> ACTIVITY
Quote, word for word, every line starting at the line that contains "x0, x1 = -1" and ending with the last line of the records; include both of these lines and no others.

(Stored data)

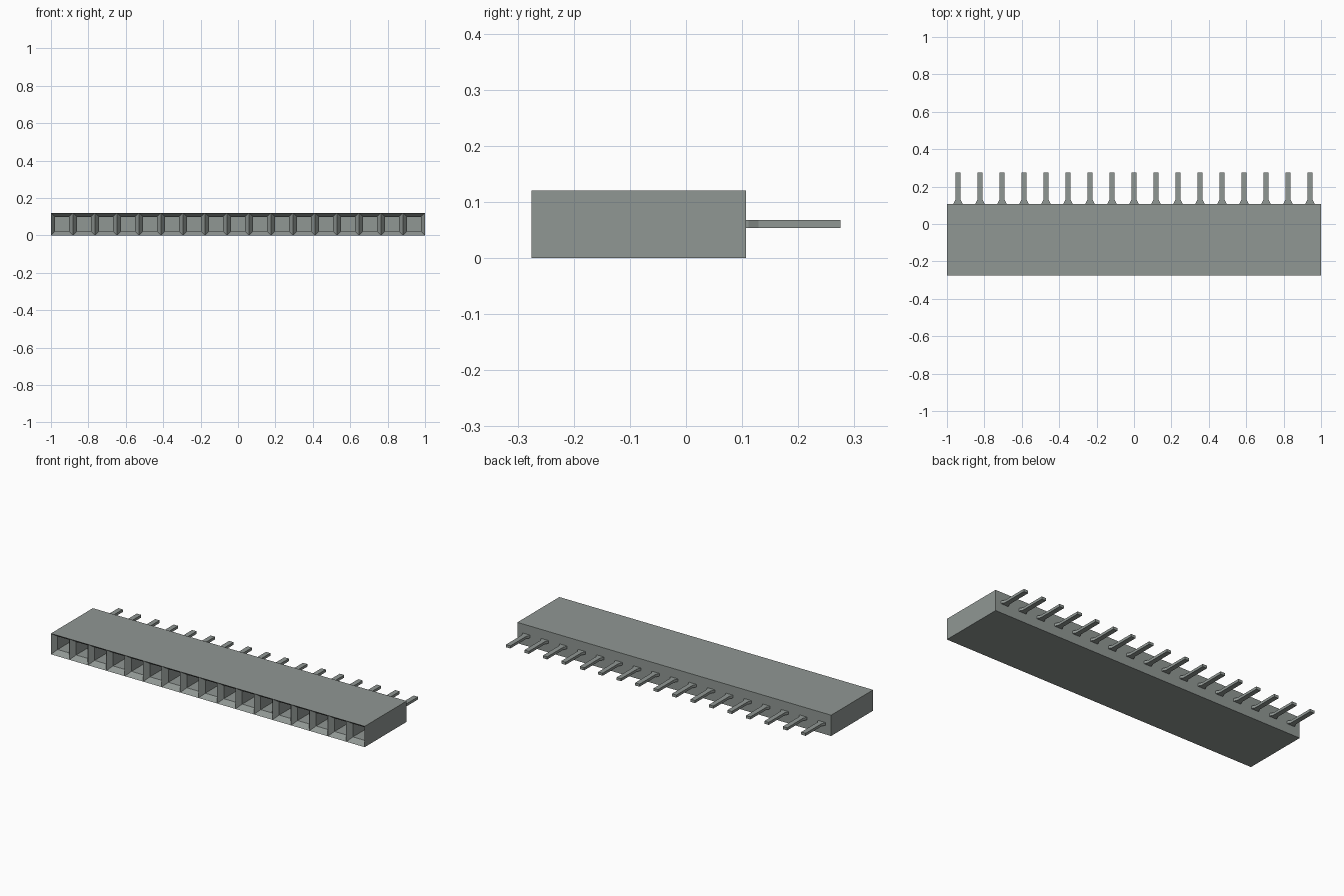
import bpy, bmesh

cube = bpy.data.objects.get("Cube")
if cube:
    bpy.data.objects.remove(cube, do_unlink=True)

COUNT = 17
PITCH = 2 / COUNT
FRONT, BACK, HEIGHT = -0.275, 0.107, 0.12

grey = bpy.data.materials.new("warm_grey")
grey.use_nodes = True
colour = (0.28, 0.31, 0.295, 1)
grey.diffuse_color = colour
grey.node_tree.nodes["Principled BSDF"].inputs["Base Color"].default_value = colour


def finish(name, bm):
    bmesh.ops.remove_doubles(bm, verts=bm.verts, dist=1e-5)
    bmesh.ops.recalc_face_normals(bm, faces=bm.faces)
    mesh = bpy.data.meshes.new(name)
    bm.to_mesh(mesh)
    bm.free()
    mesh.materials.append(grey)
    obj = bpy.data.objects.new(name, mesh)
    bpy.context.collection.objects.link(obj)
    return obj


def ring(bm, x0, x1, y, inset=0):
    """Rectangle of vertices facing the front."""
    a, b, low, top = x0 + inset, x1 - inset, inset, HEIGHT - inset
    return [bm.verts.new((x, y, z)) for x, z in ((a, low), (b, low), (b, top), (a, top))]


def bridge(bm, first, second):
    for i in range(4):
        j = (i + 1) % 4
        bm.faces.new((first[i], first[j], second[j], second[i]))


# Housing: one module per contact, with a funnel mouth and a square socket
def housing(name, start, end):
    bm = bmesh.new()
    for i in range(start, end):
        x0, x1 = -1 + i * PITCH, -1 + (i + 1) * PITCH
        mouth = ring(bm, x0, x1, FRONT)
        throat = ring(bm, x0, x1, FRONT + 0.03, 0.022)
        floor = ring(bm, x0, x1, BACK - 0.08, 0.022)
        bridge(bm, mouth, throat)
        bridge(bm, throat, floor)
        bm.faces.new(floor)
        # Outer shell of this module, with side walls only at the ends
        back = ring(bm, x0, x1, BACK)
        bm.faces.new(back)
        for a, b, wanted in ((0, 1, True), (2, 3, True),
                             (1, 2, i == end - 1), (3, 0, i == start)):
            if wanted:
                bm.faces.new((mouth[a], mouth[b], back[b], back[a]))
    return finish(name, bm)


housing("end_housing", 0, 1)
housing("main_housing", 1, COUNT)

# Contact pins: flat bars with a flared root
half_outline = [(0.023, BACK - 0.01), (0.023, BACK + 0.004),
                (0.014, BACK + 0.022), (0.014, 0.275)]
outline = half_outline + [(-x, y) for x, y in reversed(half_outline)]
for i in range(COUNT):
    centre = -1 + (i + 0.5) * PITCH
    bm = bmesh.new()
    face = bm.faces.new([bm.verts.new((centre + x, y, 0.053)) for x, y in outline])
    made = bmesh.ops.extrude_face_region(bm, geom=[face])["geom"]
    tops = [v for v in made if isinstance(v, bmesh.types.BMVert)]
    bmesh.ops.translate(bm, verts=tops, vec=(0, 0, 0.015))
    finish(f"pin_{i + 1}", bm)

> EXERCISE RESPONSE
        x0, x1 = -1 + i * PITCH, -1 + (i + 1) * PITCH
        mouth = ring(bm, x0, x1, FRONT)
        throat = ring(bm, x0, x1, FRONT + 0.03, 0.022)
        floor = ring(bm, x0, x1, BACK - 0.08, 0.022)
        bridge(bm, mouth, throat)
        bridge(bm, throat, floor)
        bm.faces.new(floor)
        # Outer shell of this module, with side walls only at the ends
        back = ring(bm, x0, x1, BACK)
        bm.faces.new(back)
        for a, b, wanted in ((0, 1, True), (2, 3, True),
                             (1, 2, i == end - 1), (3, 0, i == start)):
            if wanted:
                bm.faces.new((mouth[a], mouth[b], back[b], back[a]))
    return finish(name, bm)


housing("end_housing", 0, 1)
housing("main_housing", 1, COUNT)

# Contact pins: flat bars with a flared root
half_outline = [(0.023, BACK - 0.01), (0.023, BACK + 0.004),
                (0.014, BACK + 0.022), (0.014, 0.275)]
outline = half_outline + [(-x, y) for x, y in reversed(half_outline)]
for i in range(COUNT):
    centre = -1 + (i + 0.5) * PITCH
    bm = bmesh.new()
    face = bm.faces.new([bm.verts.new((centre + x, y, 0.053)) for x, y in outline])
    made = bmesh.ops.extrude_face_region(bm, geom=[face])["geom"]
    tops = [v for v in made if isinstance(v, bmesh.types.BMVert)]
    bmesh.ops.translate(bm, verts=tops, vec=(0, 0, 0.015))
    finish(f"pin_{i + 1}", bm)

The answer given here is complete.